The Ancient Gardener's Instructor: Dispatches from Wesley Greene
September 5, 2012
Colonial Virginians had a great number of bean varieties to choose from. But as we discussed in our last conversation, the preferred variety for snaps was the White Dutch. This was a pole bean, and as John Randolph, the last Royal Attorney General for the Virginia colony observed, “The Dutch sort are not so apt to be stringy, which the dwarf sort are.”
Another advantage of pole beans over dwarf varieties was recorded by John Abercrombie in 1776: “The advantage of planting these running kinds, is very great, for those that are now planted, will, after they begin, continue bearing till the cold weather destroys the plants.” Dwarf varieties will provide only a limited number of harvests and then must be replanted. Pole varieties, if harvested assiduously, will produce beans throughout the season.
The disadvantage of pole varieties is that they must be trellised or, as John Parkinson wrote in 1629, “Without they be sustained with stickes or poles . . . they would lye fruitlesss upon the ground.” For those limited by space, a vertical approach will produce the most abundant harvest. Many fashion teepees out of poles to support the vines but a more economical use of both poles and space is to sink a line of poles 18” in the ground at about two feet asunder, connect them together with one horizontal piece and then brace the whole apparatus with two support poles (observe illustration). This method does, however, require that one mount a ladder to harvest the upper most beans.

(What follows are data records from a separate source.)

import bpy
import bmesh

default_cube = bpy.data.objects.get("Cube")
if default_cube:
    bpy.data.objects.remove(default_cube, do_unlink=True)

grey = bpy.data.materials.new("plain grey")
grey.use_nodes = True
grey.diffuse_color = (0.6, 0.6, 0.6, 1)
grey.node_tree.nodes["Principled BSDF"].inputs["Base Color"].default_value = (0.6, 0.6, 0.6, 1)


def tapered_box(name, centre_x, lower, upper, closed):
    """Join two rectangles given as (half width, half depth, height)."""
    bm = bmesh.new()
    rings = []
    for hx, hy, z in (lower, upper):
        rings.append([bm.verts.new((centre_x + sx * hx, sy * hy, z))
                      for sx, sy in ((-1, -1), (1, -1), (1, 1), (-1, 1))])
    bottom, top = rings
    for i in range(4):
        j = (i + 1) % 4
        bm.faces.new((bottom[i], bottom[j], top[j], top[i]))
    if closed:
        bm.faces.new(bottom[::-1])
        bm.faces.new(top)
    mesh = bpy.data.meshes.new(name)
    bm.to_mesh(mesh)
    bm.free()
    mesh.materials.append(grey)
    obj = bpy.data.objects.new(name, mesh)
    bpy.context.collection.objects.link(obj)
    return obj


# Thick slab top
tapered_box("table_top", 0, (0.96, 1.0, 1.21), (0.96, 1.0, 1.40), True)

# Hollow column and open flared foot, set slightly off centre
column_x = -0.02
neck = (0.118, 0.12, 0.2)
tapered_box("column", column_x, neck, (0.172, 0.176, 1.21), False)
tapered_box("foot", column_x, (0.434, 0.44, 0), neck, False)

For those with more space or for those who may suffer from a fear of height, a horizontal approach may better serve. We construct a trellis by placing two rows of sticks in the ground on either side of the row, tying them together with horizontal sticks at their tops and along the sides and allow the beans to progress up and sideways along the frame. They can then be harvested with your feet placed firmly on the ground.
For fuller instructions on all aspects of growing this estimable crop we invite you to examine Vegetable Gardening the Colonial Williamsburg Way, 18th Century Methods for Today’s Organic Gardeners (Rodale Press).